After Rough Life in ABQ War Zone, "Duke" the Bengal Tiger Finds Better Life in Colorado
By: ABQ RAW staff
POSTED: 02/16/2023 at 3:30PM
Albuquerque - On Tuesday, January 10, 2023, at approximately 2:15 p.m., a ShotSpotter activation alerted Albuquerque Police Officers to shots being fired at 304 Indiana Street S.E.
While officers were on the way to the call, an individual at the Allsup's convenience store reported that someone had been shot outside of their business. Upon arrival, officers located an individual with a gunshot wound to the leg. The person had been shot by a stray bullet during a shootout across the street at a trailer park located at 6901 Zuni Rd SE.
Duke at the ABQBio Park.
While on the scene, an additional gunshot was heard coming from the trailer park just to the north of the Allsup's. During the investigation, officers followed some evidence into a mobile home park. Within the park, officers noticed a blood trail and followed it inside an abandoned mobile home. New Mexico Game and Fish took custody of the Bengal tiger from APD and transported him to the ABQ BioPark where they began rehabbing him. The tiger stayed at the ABQ BioPark for 30 days and ultimately gave him the name “Duke”.
The crime scene from when the shooting and finding of Duke the Bengal Tiger was founded.
This week, Duke was taken to The Wild Animal Sanctuary located in Keenesburg, Colorado. The sanctuary has 11,000 plus acres of natural habitats for its rescued animals and it is home to more than 700 rehabilitated animals.
"He is currently staying inside our veterinary hospital so that our doctors have a chance to observe him, as well as monitor his food intake and elimination habits. Of course, being in Colorado, our weather is a bit different than Albuquerque, so he goes outside during the day and plays in an enclosed area adjacent to the Hospital.
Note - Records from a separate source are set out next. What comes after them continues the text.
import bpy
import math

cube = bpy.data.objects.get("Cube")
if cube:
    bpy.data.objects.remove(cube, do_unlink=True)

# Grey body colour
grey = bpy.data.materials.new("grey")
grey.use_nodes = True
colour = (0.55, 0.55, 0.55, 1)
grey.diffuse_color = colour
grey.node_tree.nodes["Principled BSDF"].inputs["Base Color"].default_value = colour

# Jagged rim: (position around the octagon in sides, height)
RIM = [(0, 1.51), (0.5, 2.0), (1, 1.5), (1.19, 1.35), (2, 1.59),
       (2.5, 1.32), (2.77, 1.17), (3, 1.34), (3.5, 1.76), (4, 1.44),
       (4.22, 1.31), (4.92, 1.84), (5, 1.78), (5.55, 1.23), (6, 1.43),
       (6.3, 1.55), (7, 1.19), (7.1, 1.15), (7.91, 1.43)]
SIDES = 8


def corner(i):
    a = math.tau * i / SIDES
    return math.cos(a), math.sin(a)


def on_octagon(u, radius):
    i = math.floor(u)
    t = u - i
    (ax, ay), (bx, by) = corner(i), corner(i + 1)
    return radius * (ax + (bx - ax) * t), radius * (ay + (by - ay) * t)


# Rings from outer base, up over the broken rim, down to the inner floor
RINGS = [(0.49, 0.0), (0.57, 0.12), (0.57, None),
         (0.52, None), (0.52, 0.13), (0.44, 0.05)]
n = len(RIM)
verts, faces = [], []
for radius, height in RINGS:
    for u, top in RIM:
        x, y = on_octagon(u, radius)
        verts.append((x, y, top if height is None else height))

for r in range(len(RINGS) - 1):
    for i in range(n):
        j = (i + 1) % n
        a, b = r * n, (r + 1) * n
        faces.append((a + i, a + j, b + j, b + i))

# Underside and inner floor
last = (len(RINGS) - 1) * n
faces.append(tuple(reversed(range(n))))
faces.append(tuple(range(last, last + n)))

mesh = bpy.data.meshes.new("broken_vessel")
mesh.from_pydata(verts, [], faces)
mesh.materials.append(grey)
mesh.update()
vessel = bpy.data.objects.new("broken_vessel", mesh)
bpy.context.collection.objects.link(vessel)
He is currently being fostered by a number of the Sanctuary’s rescued dogs, which help give him companionship and the ability to play with other four-legged beings," said Pat Craig, executive director of The Wild Animal Sanctuary.
The goal is to have Duke move into a large natural habitat once he gets bigger.
"He is very small for his age, so he has some catching up to do," said Craig.